Random numbers are a vital part of cryptography, they are needed to provide
unpredictability for tasks like key generation, creating salts, and many more.
Software-based generators must be seeded with external randomness before they
can be used as a cryptographically-secure pseudo-random number generator
(CSPRNG). The availability of common hardware with special instructions and
modern operating systems, which may use items such as interrupt jitter and
network packet timings, can be reasonable sources of seeding material.
OpenSSL comes with a default implementation of the RAND API which is based on
the deterministic random bit generator (DRBG) model as described in [NIST SP
800-90A Rev. 1]. The default random generator will initialize automatically on
first use and will be fully functional without having to be initialized
('seeded') explicitly. It seeds and reseeds itself automatically using trusted
random sources provided by the operating system.
As a normal application developer, you do not have to worry about any details,
just use RAND_bytes
(3) to obtain random data. Having said that, there

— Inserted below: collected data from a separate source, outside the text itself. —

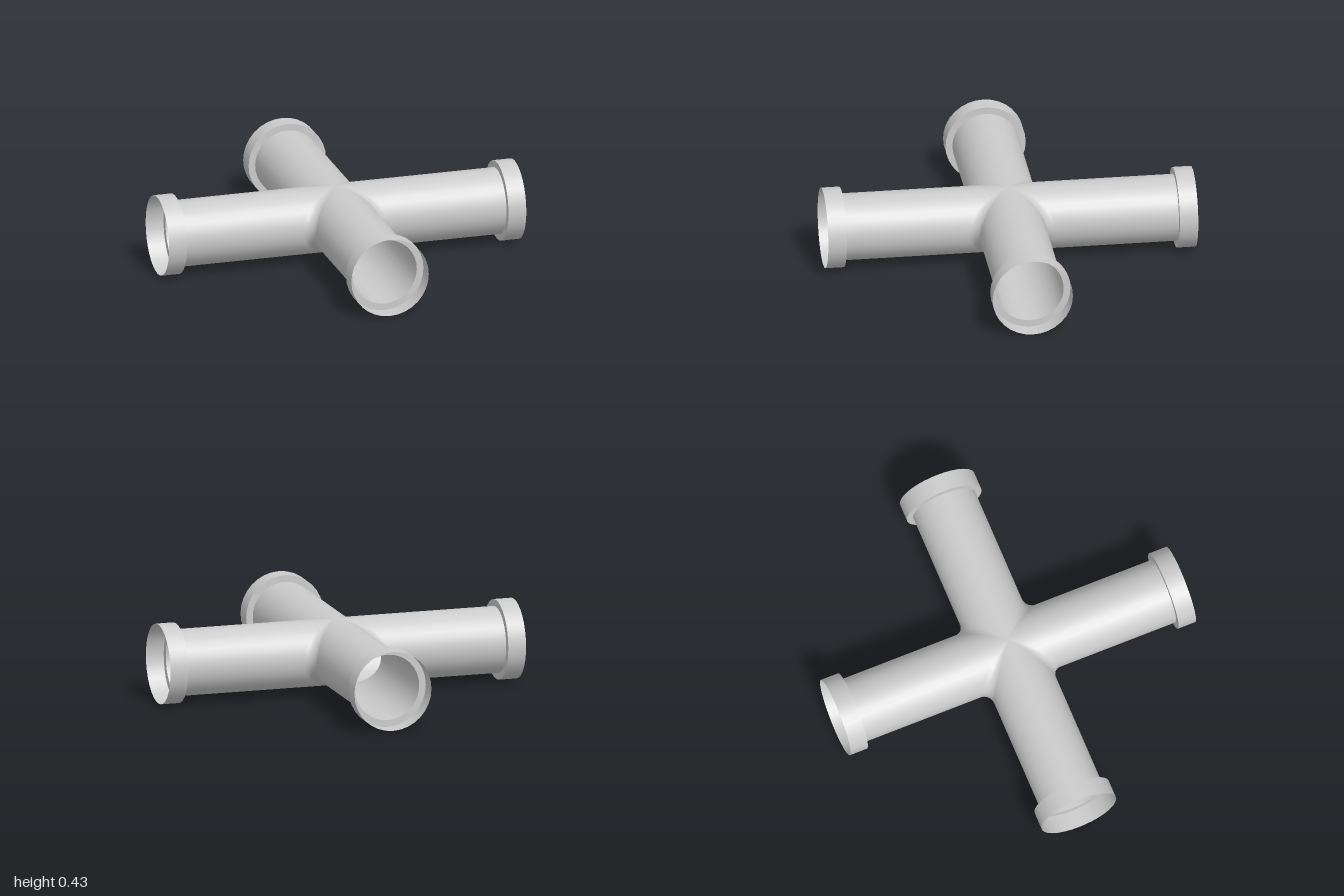
import * as THREE from 'three';

const R = 0.18;        // pipe radius
const COLLAR = 0.217;  // socket radius, also the height of the pipe axes
const STEP = 0.9;      // where the pipe widens into the socket
const END = 1;
const FILLET = 0.06;   // rounding where the pipes meet
const HALF = 16;       // segments per half circle
const ARC = 10;        // segments across the rounding

// One quarter of the cross: half of the +x pipe, the rounded inner corner, half of the +z pipe
function quarterGeometry() {
  const positions = [], normals = [], index = [];
  const cols = ARC + 3;
  for (let i = 0; i <= HALF; i++) {
    const a = -Math.PI / 2 + (Math.PI * i) / HALF;
    const c = Math.cos(a), s = Math.sin(a);
    const alongX = new THREE.Vector3(0, s, c);  // outward normal on the x pipe
    const alongZ = new THREE.Vector3(c, s, 0);  // outward normal on the z pipe
    // centre of the ball that rolls along both pipes
    const centre = new THREE.Vector3(c, s, c).multiplyScalar(R + FILLET);
    const add = (p, n) => { positions.push(p.x, p.y, p.z); normals.push(n.x, n.y, n.z); };
    add(new THREE.Vector3(STEP, R * s, R * c), alongX);
    for (let j = 0; j <= ARC; j++) {
      const n = alongX.clone().lerp(alongZ, j / ARC).normalize();
      add(centre.clone().addScaledVector(n, -FILLET), n);
    }
    add(new THREE.Vector3(R * c, R * s, STEP), alongZ);
  }
  for (let i = 0; i < HALF; i++) {
    for (let j = 0; j < cols - 1; j++) {
      const p = i * cols + j, q = p + cols;
      index.push(p, q, p + 1, q, q + 1, p + 1);
    }
  }
  const g = new THREE.BufferGeometry();
  g.setAttribute('position', new THREE.Float32BufferAttribute(positions, 3));
  g.setAttribute('normal', new THREE.Float32BufferAttribute(normals, 3));
  g.setIndex(index);
  return g;
}

export function createModel() {
  const material = new THREE.MeshStandardMaterial({ color: 0xcccccc, side: THREE.DoubleSide });
  const model = new THREE.Group();
  model.name = 'pipeCross';

  const quarter = quarterGeometry();
  const shoulder = new THREE.RingGeometry(R, COLLAR, HALF * 2);
  const wall = new THREE.CylinderGeometry(COLLAR, COLLAR, END - STEP, HALF * 2, 1, true).rotateX(Math.PI / 2);

  const part = (name, geometry, parent, z = 0) => {
    const mesh = new THREE.Mesh(geometry, material);
    mesh.name = name;
    mesh.position.z = z;
    parent.add(mesh);
  };

  // Four equal arms around the vertical axis
  ['front', 'left', 'back', 'right'].forEach((side, k) => {
    const arm = new THREE.Group();
    arm.name = side + 'Arm';
    arm.position.y = COLLAR;
    arm.rotation.y = (k * Math.PI) / 2;
    part(side + 'PipeQuarter', quarter, arm);
    part(side + 'SocketShoulder', shoulder, arm, STEP);
    part(side + 'SocketWall', wall, arm, (STEP + END) / 2);
    model.add(arm);
  });
  return model;
}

is one important rule to obey: Always check the error return value of
(3) and do not take randomness for granted.
For values that should remain secret, you can use RAND_priv_bytes
instead. This method does not provide 'better' randomness, it uses the same
type of CSPRNG. The intention behind using a dedicated CSPRNG exclusively for
private values is that none of its output should be visible to an attacker
(e.g., used as salt value), in order to reveal as little information as
possible about its internal state, and that a compromise of the
"public" CSPRNG instance will not affect the secrecy of these
In the rare case where the default implementation does not satisfy your special
requirements, there are two options:
- Replace the default RAND method by your own RAND method using
- Modify the default settings of the OpenSSL RAND method by modifying the
security parameters of the underlying DRBG, which is described in detail
Changing the default random generator or its default parameters should be
necessary only in exceptional cases and is not recommended, unless you have a
profound knowledge of cryptographic principles and understand the implications
of your changes.
Copyright 2018 The OpenSSL Project Authors. All Rights Reserved.
Licensed under the OpenSSL license (the "License"). You may not use
this file except in compliance with the License. You can obtain a copy in the
file LICENSE in the source distribution or at